Byron Looper was a Tennessee politician
who ran for the Tennessee state senate
. Although he didn't win the election, he became well-known across the state (and even the country) for his non-traditional campaign tactics. The incumbent Tommy Burks
, a popular Democrat
, was almost certain to win until he was found dead in his still-running truck on October 19, 1998
. Under Tennessee law, any candidate who dies prior to the election
must be removed from the ballot.
Byron Looper was convinced that Tennessee was run by the "Good old boy" network, a political machine that controlled every aspect of the state's politics. He was determined to change this any way he could. In 1996 he ran for the Putnam County tax assessor. He won a narrow victory against the incumbent after legally changing his middle name from Anthony to Low Tax and claiming that his opponent had fixed tax assessments to favor his friends, a claim which was completely fabricated. Still, taxes had gone up under the incumbent's watch, and Looper offered "A new kind of leader." He won the office by 1100 votes.
He claimed he was a new kind of leader, and everyone soon agreed that he was- he rarely showed up to work. He would often disappear for days at a time. He fired dozens of people for no reason at all and sent press releases to every newspaper in the state accusing the county commission of plotting against him. The people he fired filed a suit against him, charging that they were dismissed because they supported Looper's Democratic predecessor- a claim that he denied, revealing that he was secretly a Democrat himself. It turns out he was telling the truth, he had been a Democrat until he failed to gain the favor of the party officials. He changed parties after learning that there would be no GOP candidate for assessor. The local Democratic party chairman renounced his membership. Rumors soon began circulating that Byron was attending law school rather than working- he was listed as a student at the John Marshall School of Law in Georgia. He was the subject of nearly a dozen lawsuits, including one when he tried to give several properties to a neighboring county.
Low Tax had three of his employees photocopy more than 5000 pages of County Commission records, claiming he was investigating the "good ol' boy network that controls" Putnam County. He sued to make a number of documents public, only to learn that they already were. When he realized that he was quickly becoming unpopular with even his most dedicated supporters, he decided to back off. He issued a formal apology, writing off his aggressive style as "overzealousness" to create more fair taxation.
Tommy Burks was by all accounts a great guy. Nobody wanted to run against him simply because he was doing a great job representing the area in the state senate. Burks was a farmer through and through, running a successful pumpkin and tobacco farm. Looper knew that he had no chance of winning an election against Burks, In the summer of 1998, he told his friend Joe Bond that he had a sure-fire way of winning the election, all he needed was a gun. Used to Looper's sometimes sick sense of humor, Bond ignored the comment and helped Looper buy a 9mm handgun.
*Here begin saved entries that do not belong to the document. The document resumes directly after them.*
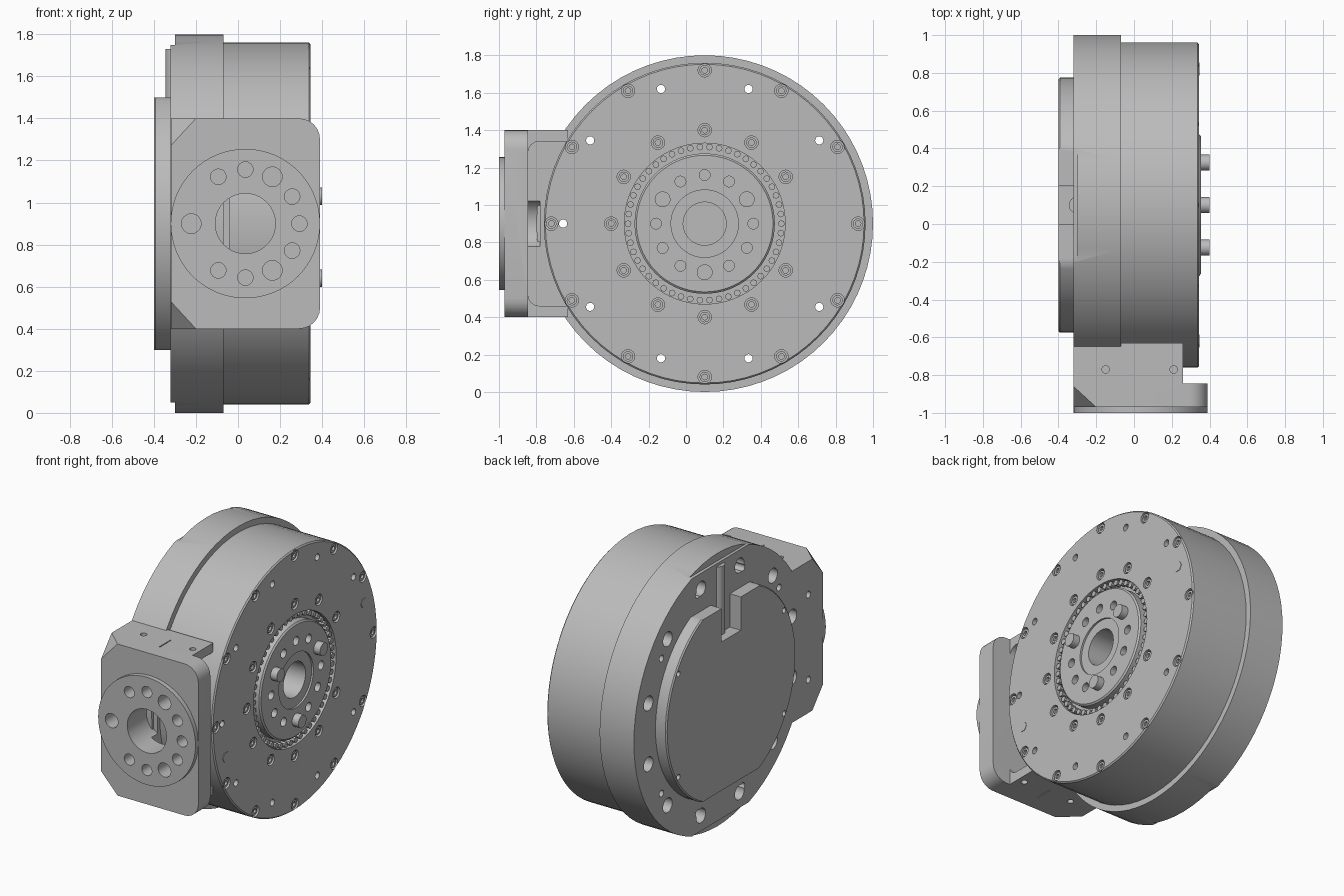
import bpy, bmesh
from math import cos, sin, radians, pi
from mathutils import Matrix, Vector

old = bpy.data.objects.get("Cube")
if old:
    bpy.data.objects.remove(old, do_unlink=True)

grey = bpy.data.materials.new("machined_grey")
grey.use_nodes = True
COLOUR = (0.5, 0.5, 0.5, 1)
grey.diffuse_color = COLOUR
grey.node_tree.nodes["Principled BSDF"].inputs["Base Color"].default_value = COLOUR

CY, CZ = 0.1, 0.9          # main axis, parallel to x
TURN = {"x": Matrix.Rotation(pi / 2, 4, "Y"),
        "y": Matrix.Rotation(-pi / 2, 4, "X"),
        "z": Matrix.Identity(4)}


def polar(r, deg):
    return CY + r * cos(radians(deg)), CZ + r * sin(radians(deg))


def cyl(bm, axis, r, a, b, p, q, sides=16):
    """Cylinder from a to b along an axis; p, q are the other two coordinates."""
    m = (a + b) / 2
    c = {"x": (m, p, q), "y": (p, m, q), "z": (p, q, m)}[axis]
    bmesh.ops.create_cone(bm, cap_ends=True, segments=sides, radius1=r, radius2=r,
                          depth=b - a, matrix=Matrix.Translation(c) @ TURN[axis])


def box(bm, lo, hi):
    lo, hi = Vector(lo), Vector(hi)
    bmesh.ops.create_cube(bm, size=1, matrix=Matrix.Translation((lo + hi) / 2)
                          @ Matrix.Diagonal((*(hi - lo), 1)))


def lathe(bm, profile, p=CY, q=CZ, steps=72):
    """Spin (radius, x) points about an axis parallel to x."""
    vs = [bm.verts.new((x, p + r, q)) for r, x in profile]
    es = [bm.edges.new(pair) for pair in zip(vs, vs[1:])]
    bmesh.ops.spin(bm, geom=vs + es, cent=(0, p, q), axis=(1, 0, 0),
                   angle=2 * pi, steps=steps, use_merge=True)
    bmesh.ops.remove_doubles(bm, verts=bm.verts[:], dist=0.0001)


def finish(bm, name):
    bmesh.ops.recalc_face_normals(bm, faces=bm.faces[:])
    me = bpy.data.meshes.new(name)
    bm.to_mesh(me)
    bm.free()
    ob = bpy.data.objects.new(name, me)
    bpy.context.collection.objects.link(ob)
    me.materials.append(grey)
    return ob


def activate(ob):
    bpy.ops.object.select_all(action="DESELECT")
    ob.select_set(True)
    bpy.context.view_layer.objects.active = ob


def cut(ob, *cutters):
    activate(ob)
    for c in cutters:
        mod = ob.modifiers.new("cut", "BOOLEAN")
        mod.operation, mod.solver, mod.object = "DIFFERENCE", "EXACT", c
        bpy.ops.object.modifier_apply(modifier=mod.name)


# Cutters shared between parts
bm = bmesh.new()
for k in range(1, 10):
    cyl(bm, "x", 0.022, -0.5, 0.5, *polar(0.757, 36 * k))
through_holes = finish(bm, "through_hole_cutter")

bm = bmesh.new()
for k in range(12):
    cyl(bm, "x", 0.048, -0.5, -0.2, *polar(0.775, 15 + 30 * k), 20)
flange_holes = finish(bm, "flange_hole_cutter")

# Main drum with groove, hub face and bore
bm = bmesh.new()
lathe(bm, [(0, -0.08), (0.86, -0.08), (0.86, 0.337), (0.852, 0.345), (0.43, 0.345),
           (0.43, 0.3), (0.375, 0.3), (0.375, 0.345), (0.365, 0.354), (0.18, 0.354),
           (0.18, 0.342), (0.115, 0.342), (0.115, 0.1), (0, 0.1)])
drum = finish(bm, "drum")
screw_spots = [polar(0.82, 30 * k) for k in range(12)]
screw_spots += [polar(0.5, 30 * k) for k in range(1, 12)]
pin_angles = (30, 150, 270)
bm = bmesh.new()
for spot in screw_spots:
    cyl(bm, "x", 0.036, 0.32, 0.4, *spot)
for k in range(12):
    if 30 * k not in pin_angles:
        cyl(bm, "x", 0.029, 0.25, 0.4, *polar(0.26, 30 * k))
face_holes = finish(bm, "face_hole_cutter")
cut(drum, through_holes, face_holes)

# Socket screws sunk in the drum face
bm = bmesh.new()
for spot in screw_spots:
    lathe(bm, [(0, 0.318), (0.028, 0.318), (0.028, 0.338), (0.015, 0.338),
               (0.015, 0.324), (0, 0.324)], *spot, steps=12)
screws = finish(bm, "face_screws")

# Hub pins, hex plugs and bearing rollers
bm = bmesh.new()
for a in pin_angles:
    cyl(bm, "x", 0.042, 0.3, 0.4, *polar(0.26, a), 24)
pins = finish(bm, "hub_pins")
bm = bmesh.new()
for a in (18, 198):
    cyl(bm, "x", 0.034, 0.34, 0.348, *polar(0.757, a), 6)
plugs = finish(bm, "hex_plugs")
bm = bmesh.new()
for k in range(50):
    cyl(bm, "x", 0.018, 0.29, 0.335, *polar(0.41, 7.2 * k), 8)
rollers = finish(bm, "bearing_rollers")

# Flange with a raised pad flattened at top and bottom
bm = bmesh.new()
lathe(bm, [(0, -0.32), (0.9, -0.32), (0.9, -0.07), (0, -0.07)])
flange = finish(bm, "flange")
bm = bmesh.new()
for s in (-1, 1):
    z0, z1 = sorted((CZ + s * 0.85, CZ + s))
    box(bm, (-0.4, -0.6, z0), (-0.3, 0.8, z1))
pad_trim = finish(bm, "pad_trim_cutter")
cut(flange, through_holes, flange_holes, pad_trim)

# Back cover with flats, cable slot and small holes
bm = bmesh.new()
lathe(bm, [(0, -0.4), (0.667, -0.4), (0.675, -0.392), (0.675, -0.31), (0, -0.31)])
cover = finish(bm, "back_cover")
bm = bmesh.new()
for s in (-1, 1):
    z0, z1 = sorted((CZ + s * 0.6, CZ + s))
    box(bm, (-0.5, -0.8, z0), (-0.2, 1, z1))
flats = finish(bm, "flat_cutter")
bm = bmesh.new()
box(bm, (-0.5, CY - 0.1, CZ + 0.38), (-0.2, CY + 0.1, CZ + 0.8))
for s in (-1, 1):
    for t in (-1, 1):
        cyl(bm, "x", 0.018, -0.5, -0.36, CY + s * 0.55, CZ + t * 0.34)
slot = finish(bm, "slot_cutter")
cut(cover, flats, slot)

# Cable rod standing in the slot
bm = bmesh.new()
cyl(bm, "z", 0.045, 1.27, 1.73, -0.3, CY, 24)
rod = finish(bm, "cable_rod")

# Bracket: L-shaped section, two rounded and two truncated corners
bm = bmesh.new()
section = [(-0.319, -0.97), (0.39, -0.97), (0.39, -0.845), (0.26, -0.845),
           (0.26, -0.63), (-0.319, -0.63)]
base = bm.faces.new([bm.verts.new((x, y, 0.4)) for x, y in section])
ext = bmesh.ops.extrude_face_region(bm, geom=[base])
bmesh.ops.translate(bm, vec=(0, 0, 1),
                    verts=[v for v in ext["geom"] if isinstance(v, bmesh.types.BMVert)])
rounded = [e for e in bm.edges if all(v.co.x > 0.38 for v in e.verts)
           and abs(e.verts[0].co.y - e.verts[1].co.y) > 0.1]
bmesh.ops.bevel(bm, geom=rounded, offset=0.1, segments=6, profile=0.5, affect="EDGES")
for s in (-1, 1):
    bmesh.ops.bisect_plane(bm, geom=bm.verts[:] + bm.edges[:] + bm.faces[:],
                           plane_co=(-0.2, -0.97, CZ + s * 0.5),
                           plane_no=(-1 / 0.12, -1 / 0.11, s / 0.13), clear_outer=True)
    bmesh.ops.holes_fill(bm, edges=[e for e in bm.edges if e.is_boundary], sides=0)
bracket = finish(bm, "bracket")

bm = bmesh.new()
box(bm, (-0.04, -0.845, 0.46), (0.5, -0.5, 1.34))
vertical = [e for e in bm.edges if abs(e.verts[0].co.x - e.verts[1].co.x) > 0.1
            and e.verts[0].co.y < -0.8]
bmesh.ops.bevel(bm, geom=vertical, offset=0.06, segments=4, profile=0.5, affect="EDGES")
pocket = finish(bm, "pocket_cutter")

# Front pad, bored together with the bracket
PX = 0.035
bm = bmesh.new()
cyl(bm, "y", 0.355, -1, -0.96, PX, CZ, 64)
front_pad = finish(bm, "front_pad")
bm = bmesh.new()
cyl(bm, "y", 0.143, -1.1, -0.78, PX, CZ, 40)
for a in (0, 30, 60, 90, 120, 180, 240, 270, 300, 330):
    r = 0.047 if a in (60, 180, 300) else 0.037
    cyl(bm, "y", r, -1.1, -0.87, PX + 0.257 * cos(radians(a)),
        CZ + 0.257 * sin(radians(a)), 16)
bores = finish(bm, "front_bore_cutter")
bm = bmesh.new()
for z in (0.4, 1.4):
    for x in (-0.15, 0.21):
        cyl(bm, "z", 0.02, z - 0.04, z + 0.04, x, -0.77)
    box(bm, (0.027, -0.86, z - 0.006), (0.033, -0.74, z + 0.006))
for z in (0.62, 1.18):
    cyl(bm, "x", 0.022, -0.4, -0.25, -0.82, z)
edge_holes = finish(bm, "edge_hole_cutter")
cut(front_pad, bores)
cut(bracket, pocket, bores, edge_holes, through_holes, flange_holes)

for c in (through_holes, flange_holes, face_holes, pad_trim, flats, slot,
          pocket, bores, edge_holes):
    bpy.data.objects.remove(c, do_unlink=True)

# Smooth round walls, sharp edges
for ob in (drum, screws, pins, rollers, flange, cover, rod, bracket, front_pad):
    activate(ob)
    bpy.ops.object.shade_smooth_by_angle(angle=radians(30))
On a cool October morning, Tennessee State Senator Tommy Burks was headed to a pumpkin patch when farmhand Wesley Rex says he saw a black car pull up alongside Burks' parked pickup, then drive away quickly. Rex soon found his boss lifeless in his truck. Later, when a news broadcast aired a photo of Byron Low Tax Looper identifying him as the sole candidate for State Senate, Wesley identified the photo as the man driving the dark car.
Looper was arrested a few days later for the murder of Tommy Burks. He hid in Arkansas for a few days, where he confessed to Joe Bond, the friend who helped him obtain the gun. He lost the Senate election to Charlotte Burks, Tommy's widow in the largest write-in election in the state's history. He was removed from his tax assessor office in January of 1999. He was found guilty and sentenced to life without parole.
http://www.somethingawful.com and Rich "Lowtax" Kyanka for inspiration